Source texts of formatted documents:
┌──

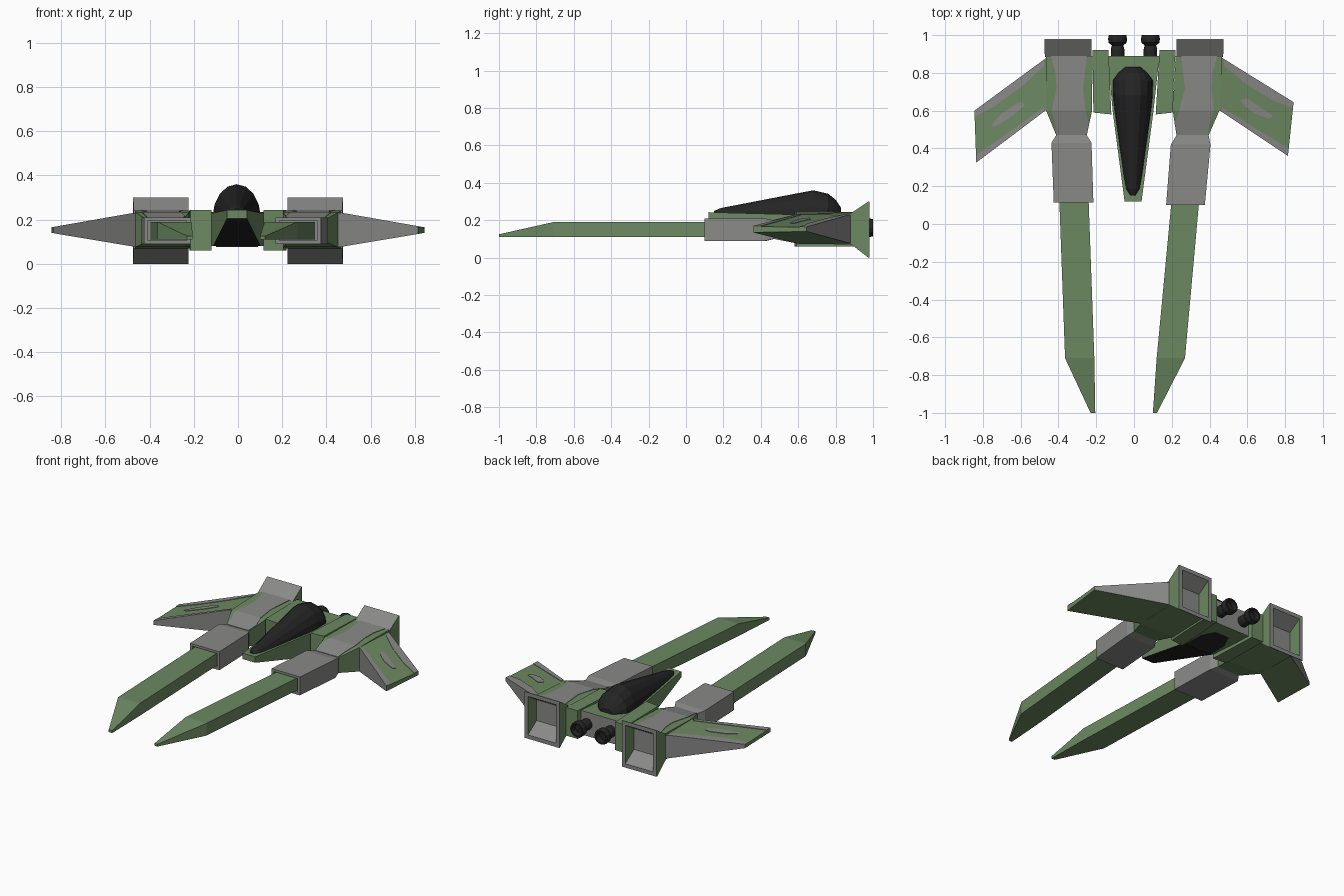
import bpy, bmesh, math

if "Cube" in bpy.data.objects:
    bpy.data.objects.remove(bpy.data.objects["Cube"])


def material(name, rgb):
    m = bpy.data.materials.new(name)
    m.diffuse_color = (*rgb, 1)
    m.use_nodes = True
    m.node_tree.nodes["Principled BSDF"].inputs["Base Color"].default_value = m.diffuse_color
    return m


MATS = [material("hull_green", (0.15, 0.25, 0.12)),
        material("panel_grey", (0.25, 0.25, 0.245)),
        material("glass_black", (0.018, 0.018, 0.018))]
GREEN, GREY, BLACK = 0, 1, 2


def loft(name, rings, rule):
    """Skin a list of closed rings, cap both ends, colour by index or rule(centre, normal)."""
    bm = bmesh.new()
    rs = [[bm.verts.new(p) for p in r] for r in rings]
    n = len(rs[0])
    for a, b in zip(rs, rs[1:]):
        for i in range(n):
            j = (i + 1) % n
            bm.faces.new((a[i], a[j], b[j], b[i]))
    bm.faces.new(rs[0])
    bm.faces.new(rs[-1])
    bmesh.ops.recalc_face_normals(bm, faces=bm.faces)
    bm.normal_update()
    for f in bm.faces:
        f.material_index = rule(f.calc_center_median(), f.normal) if callable(rule) else rule
    me = bpy.data.meshes.new(name)
    bm.to_mesh(me)
    bm.free()
    for m in MATS:
        me.materials.append(m)
    ob = bpy.data.objects.new(name, me)
    bpy.context.collection.objects.link(ob)
    return ob


def rect(y, x0, x1, z0, z1):
    return [(x0, y, z0), (x1, y, z0), (x1, y, z1), (x0, y, z1)]


def slab(name, pts, low, high, rule):
    """Extrude a top-view outline between two heights (functions of x, y)."""
    return loft(name, [[(x, y, low(x, y)) for x, y in pts],
                       [(x, y, high(x, y)) for x, y in pts]], rule)


def plate(name, pts, surf, col=GREY):
    return slab(name, pts, lambda x, y: surf(x, y) - 0.002,
                lambda x, y: surf(x, y) + 0.003, col)


def mix(a, b, t):
    return (a[0] + (b[0] - a[0]) * t, a[1] + (b[1] - a[1]) * t)


# The two sides are slightly different, so each has its own measurements (inner x, outer x)
SIDES = {
    "left": dict(s=-1, prong=[(-1.0, .205, .23), (-.71, .21, .365), (.2, .243, .398)],
                 box=[(.115, .215, .425), (.43, .225, .437)],
                 neck=(.47, .25, .412), body=(.60, .222, .465),
                 wing=[(-.45, .89), (-.845, .60), (-.835, .325), (-.45, .615)],
                 mark=[(-.755, .525), (-.735, .515), (-.64, .575), (-.58, .625),
                       (-.59, .645), (-.62, .64), (-.70, .585)],
                 block=[(-.215, .59), (-.12, .58), (-.135, .92), (-.22, .92)]),
    "right": dict(s=1, prong=[(-1.0, .10, .122), (-.71, .12, .27), (.2, .206, .352)],
                  box=[(.10, .17, .375), (.42, .195, .405)],
                  neck=(.47, .225, .395), body=(.60, .205, .452),
                  wing=[(.45, .89), (.845, .645), (.815, .36), (.44, .61)],
                  mark=[(.72, .555), (.735, .575), (.67, .615), (.60, .665),
                        (.565, .66), (.575, .635), (.64, .585)],
                  block=[(.205, .59), (.115, .58), (.135, .92), (.22, .92)]),
}

for side, d in SIDES.items():
    s = d["s"]

    # Long forward prong with a wedge tip
    (y0, a0, b0), (y1, a1, b1), (y2, a2, b2) = d["prong"]
    loft(side + "_prong", [rect(y0, s * a0, s * b0, .11, .125),
                           rect(y1, s * a1, s * b1, .11, .19),
                           rect(y2, s * a2, s * b2, .11, .19)], GREEN)

    # Grey sleeve with recessed front mouth
    (y0, a0, b0), (y1, a1, b1) = d["box"]
    yn, an, bn = d["neck"]
    loft(side + "_sleeve", [rect(y0 + .04, s * (a0 + .018), s * (b0 - .018), .105, .195),
                            rect(y0, s * (a0 + .018), s * (b0 - .018), .105, .195),
                            rect(y0, s * a0, s * b0, .09, .21),
                            rect(y1, s * a1, s * b1, .09, .21),
                            rect(yn, s * an, s * bn, .10, .20)], GREY)

    # Nacelle body widening towards the rear
    yb, ab, bb = d["body"]
    loft(side + "_nacelle", [rect(yn, s * an, s * bn, .10, .20),
                             rect(yb, s * ab, s * bb, .075, .232),
                             rect(.89, s * .22, s * .467, .07, .24)], GREEN)

    # Grey panel on top of the nacelle
    def deck_z(x, y):
        return .20 + .032 * (y - yn) / (yb - yn) if y < yb else .232 + .008 * (y - yb) / (.89 - yb)
    loft(side + "_nacelle_panel",
         [[(s * a, y, deck_z(a, y) - .002), (s * b, y, deck_z(a, y) - .002),
           (s * b, y, deck_z(a, y) + .003), (s * a, y, deck_z(a, y) + .003)]
          for y, a, b in [(yn, an + .005, bn - .005), (.53, an - .01, bn + .005), (yb, ab + .035, bb - .03),
                          (.72, .27, .41), (.80, .26, .415), (.89, .25, .44)]], GREY)

    # Flared open exhaust: grey above, below and inside, green sides
    loft(side + "_exhaust", [rect(.885, s * .225, s * .472, .07, .24),
                             rect(.975, s * .225, s * .475, 0, .30),
                             rect(.98, s * .225, s * .475, 0, .30),
                             rect(.98, s * .25, s * .45, .025, .275),
                             rect(.892, s * .25, s * .45, .085, .22)],
         lambda c, n: GREEN if abs(n.x) > .7 else GREY)

    # Tapered swept wing, grey on leading and trailing faces
    def wing_top(x, y):
        return .162 + .065 * (.845 - abs(x)) / .37

    def wing_low(x, y):
        return .14 - .062 * (.845 - abs(x)) / .37
    rb, tb, tf, rf = d["wing"]
    slab(side + "_wing", d["wing"], wing_low, wing_top,
         lambda c, n: GREY if abs(n.y) > .5 else GREEN)
    rb, rf = mix(rb, tb, .07), mix(rf, tf, .07)
    plate(side + "_wing_rear_stripe", [rb, tb, mix(tb, tf, .12), mix(mix(tb, tf, .2), mix(rb, rf, .2), .3),
                                       mix(mix(tb, tf, .2), mix(rb, rf, .2), .7), mix(rb, rf, .12)], wing_top)
    plate(side + "_wing_front_stripe", [rf, tf, mix(tf, tb, .14), mix(mix(tf, tb, .11), mix(rf, rb, .11), .5),
                                        mix(rf, rb, .08)], wing_top)
    plate(side + "_wing_mark", d["mark"], wing_top)

    # Connecting block between nacelle and hull
    slab(side + "_connector", d["block"], lambda x, y: .06, lambda x, y: .243, GREEN)

    # Round rear thruster
    cx, seg = s * .087, 12
    loft(side + "_thruster",
         [[(cx + r * math.cos(2 * math.pi * i / seg), y, .16 + r * math.sin(2 * math.pi * i / seg))
           for i in range(seg)]
          for y, r in [(.88, .036), (.925, .036), (.945, .03), (.96, .048), (.98, .05),
                       (1.0, .046), (1.0, .036), (.97, .03)]], BLACK)

# Central hull with a black sloping belly
loft("hull", [rect(.12, -.05, .04, .205, .243), rect(.59, -.112, .102, .08, .23),
              rect(.89, -.14, .135, .08, .235)],
     lambda c, n: BLACK if n.z < -.5 and c.y < .59 else GREY if n.y > .7 else GREEN)
plate("belly_panel", [(-.10, .58), (.09, .58), (.085, .72), (.045, .80), (-.055, .80), (-.095, .72)],
      lambda x, y: .079, BLACK)

# Faceted canopy
SEG = 8
loft("canopy", [[(-.006 + w * math.cos(math.pi * i / SEG), y,
                  .215 + (top - .215) * math.sin(math.pi * i / SEG)) for i in range(SEG + 1)]
                for y, w, top in [(.15, .02, .25), (.185, .042, .265), (.60, .098, .345), (.68, .107, .36),
                                  (.76, .109, .342), (.80, .08, .31), (.83, .045, .265)]], BLACK)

└──

- _Exercise brief_
Could you set down, exactly as written, every line from the start of the records above through the line containing "m.use_nodes = True", leaving the pictures out?

- _Solution for this task_
import bpy, bmesh, math

if "Cube" in bpy.data.objects:
    bpy.data.objects.remove(bpy.data.objects["Cube"])


def material(name, rgb):
    m = bpy.data.materials.new(name)
    m.diffuse_color = (*rgb, 1)
    m.use_nodes = True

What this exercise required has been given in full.